Be persistent and be educated. You will get a lot of rejection and a lot of flak from people, and the only way to get through it is to not take it personal and learn from each experience, both good and bad, and move forward. Never stop working and never stop submitting, no matter what gets thrown at you. Then, of course, you need to know what you're getting into as a writer. Don't just take jobs blindly, research and be as knowledgeable as possible. Learn about your options, learn what are the best avenues are to make a living, because writing books and scripts won't bring in the big bucks in the short term. I'd highly recommend honing your editing skills, because even though it can take a while to build up a customer base, you can eventually make good money as an editor. There are a ton of resources on learning about the business side of being a writer, take advantage of them. When you are starting off, you will likely work for free, but once you have three or four jobs under your belt, don't work for free any more. Know when to be humble and when to stand your ground, and more than anything else, know your worth. If you have two years of professional experience, don't let some jerkoff treat you like a kid fresh out of high school. Be knowledgeable of this business and its expectations and requirements and you will get far. The work is where the joy is at. When you are writing your stories, articles, essays, what have you, that joy you feel is why you do it. Not to become famous or renowned or respected, but just the sheer joy of creating something, of putting your ideas onto paper. That is why you write. The business stuff is what you have to do to make a living. To do so, you have to be persistent, even annoying in your determination, and more than that you have to know what you're getting into, and how you are going to make this work available to the public, so that your ideas don't die with you. So that others may relate and even find joy in your creations. And if you are able to make a living out of it, then that's just icing on the cake.


Q: Where can your fans learn more about your work? Are you on Facebook?
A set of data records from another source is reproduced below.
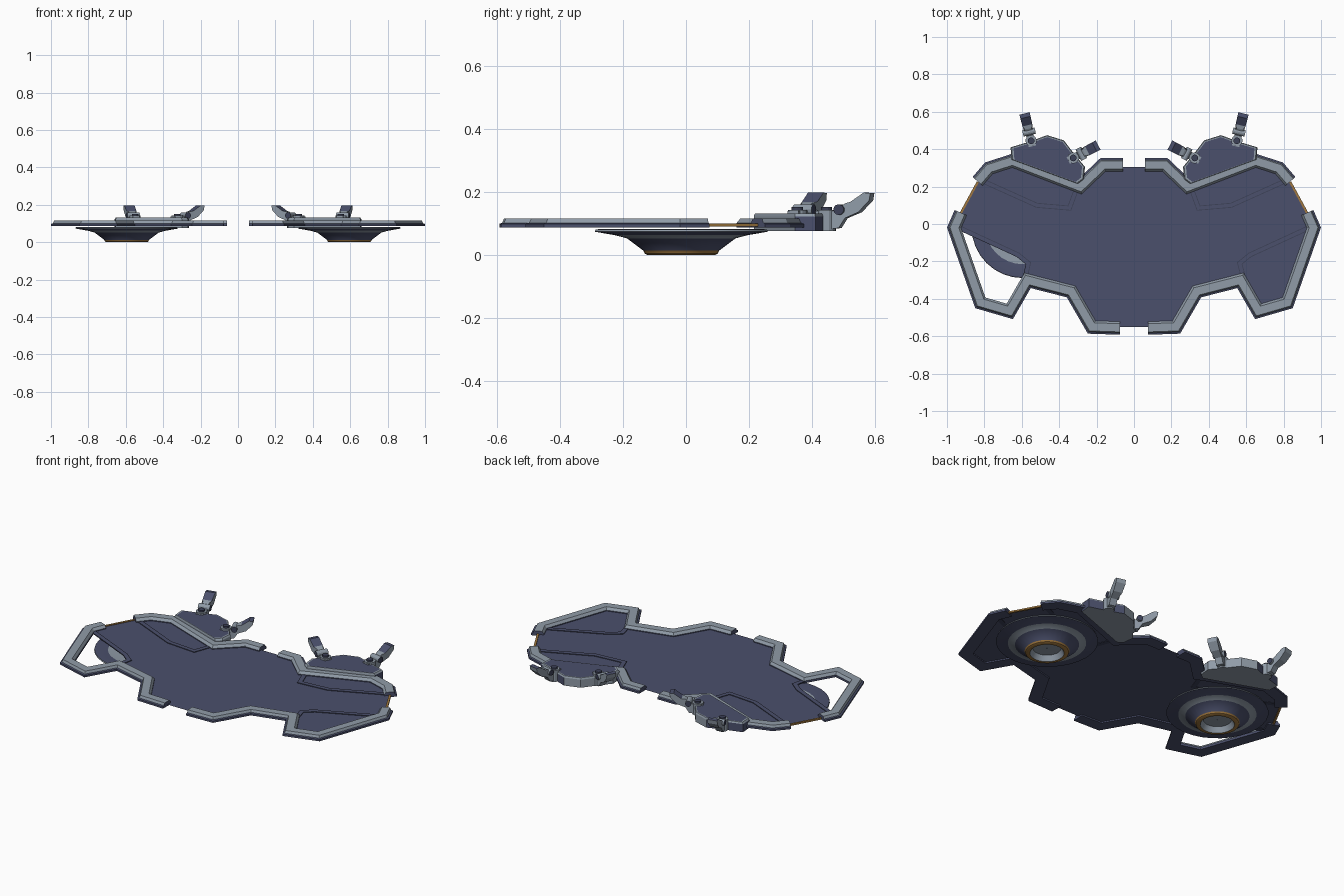
import bpy, bmesh, math
from mathutils import Vector

if "Cube" in bpy.data.objects:
    bpy.data.objects.remove(bpy.data.objects["Cube"])


def mat(name, c):
    m = bpy.data.materials.new(name)
    m.diffuse_color = (*c, 1)
    m.use_nodes = True
    m.node_tree.nodes["Principled BSDF"].inputs["Base Color"].default_value = m.diffuse_color
    return m


NAVY = mat("navy", (0.07, 0.08, 0.15))
GREY = mat("blue_grey", (0.28, 0.33, 0.39))
DARK = mat("dark_navy", (0.045, 0.052, 0.095))
TAN = mat("tan_trim", (0.36, 0.19, 0.05))
MATS = [NAVY, GREY, DARK, TAN]


def make(name, verts, faces, mids, mirror=True, smooth=False, closed=True):
    me = bpy.data.meshes.new(name)
    me.from_pydata(verts, [], faces)
    for m in MATS:
        me.materials.append(m)
    for p, i in zip(me.polygons, mids):
        p.material_index = i
        p.use_smooth = smooth
    if closed:
        bm = bmesh.new()
        bm.from_mesh(me)
        bmesh.ops.recalc_face_normals(bm, faces=bm.faces)
        bm.to_mesh(me)
        bm.free()
    if smooth:
        me.set_sharp_from_angle(angle=math.radians(30))
    ob = bpy.data.objects.new(name, me)
    bpy.context.collection.objects.link(ob)
    if mirror:
        ob.modifiers.new("mirror", 'MIRROR')
    return ob


def offset(path, d):
    # mitred offset to the left of the travel direction
    out = []
    ps = [Vector(p) for p in path]
    for i, p in enumerate(ps):
        a = (p - ps[i - 1]).normalized() if i else None
        b = (ps[i + 1] - p).normalized() if i < len(ps) - 1 else None
        a, b = a or b, b or a
        na, nb = Vector((-a.y, a.x)), Vector((-b.y, b.x))
        n = (na + nb).normalized()
        out.append(p + n * d / n.dot(na))
    return out


def sweep(name, path, prof, mirror=True):
    # prof: (sideways offset, z, material of the face to the next point)
    n, k = len(path), len(prof)
    rows = [offset(path, d) for d, z, m in prof]
    verts = [(rows[j][i].x, rows[j][i].y, prof[j][1]) for i in range(n) for j in range(k)]
    faces, mids = [], []
    for i in range(n - 1):
        for j in range(k):
            q = (j + 1) % k
            faces.append((i * k + j, i * k + q, (i + 1) * k + q, (i + 1) * k + j))
            mids.append(prof[j][2])
    faces += [tuple(range(k)), tuple((n - 1) * k + j for j in range(k))]
    mids += [0, 0]
    return make(name, verts, faces, mids, mirror)


def lathe(name, cx, cy, prof, seg=32):
    # closed ring profile: (radius, z, material)
    k = len(prof)
    verts = [(cx + r * math.cos(2 * math.pi * i / seg), cy + r * math.sin(2 * math.pi * i / seg), z)
             for i in range(seg) for r, z, m in prof]
    faces, mids = [], []
    for i in range(seg):
        a, b = i * k, (i + 1) % seg * k
        for j in range(k):
            q = (j + 1) % k
            faces.append((a + j, a + q, b + q, b + j))
            mids.append(prof[j][2])
    return make(name, verts, faces, mids, True, True)


# deck: single-sheet panel, with the left front corner cut out
top = [(0, .305), (.165, .305), (.29, .2), (.65, .335), (.775, .295), (.835, .225), (.925, .06)]
low = [(.575, -.3), (.335, -.36), (.225, -.55), (0, -.55)]
corner = [(.95, -.02), (.82, -.42), (.665, -.465)]
cut = [(.935, -.02), (.62, -.165), (.565, -.21)]
right = top + corner + low
left = [(-x, y) for x, y in top + cut + low]
outline = right + left[::-1][1:-1]
make("deck", [(x, y, .095) for x, y in outline[::-1]], [tuple(range(len(outline)))], [0], False, closed=False)

# rails round the rim
rail = [(.037, .087, 0), (.037, .098, 0), (.028, .1, 0), (.022, .115, 1), (-.022, .115, 1),
        (-.028, .107, 1), (-.033, .1, 0), (-.033, .087, 0)]
rail[3] = (.022, .115, 1)
rail[2] = (.028, .101, 1)
back = [(.06, .315), (.165, .315), (.288, .198), (.65, .337), (.775, .297), (.835, .227)]
front = [(.925, .06), (.96, -.02), (.82, -.42), (.665, -.465), (.57, -.3), (.335, -.36), (.225, -.55), (.075, -.555)]
sweep("back_rail", back, rail)
sweep("front_rail", front, rail)

# panel seams and tan edge strips
seam = [(.013, .093, 2), (.013, .0985, 2), (.009, .0985, 0), (-.009, .0985, 2), (-.013, .0985, 2), (-.013, .093, 2)]
sweep("back_panel_seam", [(.31, .18), (.345, .085), (.52, .1), (.82, .235)], seam)
sweep("front_panel_seam", cut + [(.615, -.4)], seam, False)
sweep("cutout_seam", [(-x, y) for x, y in cut + [(.58, -.28)]], seam, False)
sweep("tan_edge", [(.835, .225), (.925, .06)],
      [(.006, .09, 3), (.006, .099, 3), (-.006, .099, 3), (-.006, .09, 3)])

# hover discs underneath
lathe("hover_disc", .595, -.015, [
    (.262, .081, 0), (.272, .08, 1), (.274, .073, 0), (.21, .062, 1), (.172, .052, 0),
    (.12, .013, 3), (.116, .004, 3), (.108, 0, 3), (.092, 0, 1), (.075, .03, 1),
    (.002, .03, 0), (.002, .07, 0), (.125, .07, 1), (.2, .074, 0)])

# foot pads behind the back rail
pad = [(.655, .345), (.66, .41), (.56, .44), (.465, .475), (.375, .447), (.32, .375),
       (.262, .305), (.268, .24), (.3, .215)]
c = Vector((.46, .34))
n = len(pad)
levels = [(1, .075), (1, .122), (.97, .131), (.92, .131)]
verts = [(c.x + (x - c.x) * s, c.y + (y - c.y) * s, z) for s, z in levels for x, y in pad]
faces, mids = [tuple(range(n)), tuple(3 * n + i for i in range(n))], [1, 0]
for l in range(3):
    for i in range(n):
        j = (i + 1) % n
        faces.append((l * n + i, l * n + j, (l + 1) * n + j, (l + 1) * n + i))
        mids.append(0 if l == 0 and i < 3 else 1)
make("side_pad", verts, faces, mids)

# clamp fingers: side profile (u, z, half width), extruded sideways
finger = [(-.03, .075, .02), (.045, .085, .02), (.065, .116, .02), (.11, .135, .026), (.146, .172, .028),
          (.15, .195, .028), (.128, .197, .028), (.085, .168, .027), (.066, .163, .018),
          (.045, .15, .018), (.028, .138, .02), (-.03, .138, .02)]


def clamp(name, px, py, dx, dy):
    d = Vector((dx, dy)).normalized()
    s = Vector((-d.y, d.x))

    def at(u, w, z):
        p = Vector((px, py)) + d * u + s * w
        return (p.x, p.y, z)
    k = len(finger)
    verts = [at(u, w * sg, z) for sg in (1, -1) for u, z, w in finger]
    faces = [tuple(range(k)), tuple(range(k, 2 * k))]
    mids = [1, 1]
    for i in range(k):
        j = (i + 1) % k
        faces.append((i, j, k + j, k + i))
        mids.append(0 if i in (5, 6) else 1)
    make(name + "_finger", verts, faces, mids)
    m = 12
    ring = [(math.cos(2 * math.pi * i / m), math.sin(2 * math.pi * i / m)) for i in range(m)]
    caps = [tuple(range(m)), tuple(range(m, 2 * m))]
    sides = [(i, (i + 1) % m, m + (i + 1) % m, m + i) for i in range(m)]
    # hinge pin across the finger, collar and knob at its root
    make(name + "_hinge", [at(.048 + .017 * a, w, .143 + .017 * b) for w in (-.034, .034) for a, b in ring],
         caps + sides, [2, 2] + [1] * m)
    make(name + "_collar", [at(.03 * a, .03 * b, z) for z in (.075, .142) for a, b in ring],
         caps + sides, [1] * (m + 2))
    make(name + "_knob", [at(.018 * a, .018 * b, z) for z in (.14, .152) for a, b in ring],
         caps + sides, [2] * (m + 2))


clamp("outer_clamp", .55, .445, .035, .145)
clamp("inner_clamp", .325, .353, -.13, .067)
Twitter?

I have a Facebook page for TRAVELER'S REST (https://www.facebook.com/groups/359370240794612/) and also a Facebook account (https://www.facebook.com/jonathan.marcantoni). My blog is http://www.newerawriters.blogspot.com/, which has advice on writing as well as excerpts from TRAVELER'S REST. Both this book and COMMUNION (with Jean Blasiar) are available on amazon.com and barnesandnoble.com. Also, to submit to Aignos Publishing, visit http://www.aignospublishing.com/ to see our submission guidelines. I am also happy to give writers personalized advice and tips, and for that you can email me at jon.marcantoni@gmail.com.###



ABOUT THE AUTHOR:   Jonathan Marcantoni is Editor in Chief for Aignos Publishing, a new bi-lingual independent press specializing in experimental and innovative literature. He is the co-author of COMMUNION with author/playwrite Jean Blasiar, which was published in October 2011 from Savant Books and Publications. He lives in San Antonio, Texas with his wife and three children, where he is currently working on his next novel.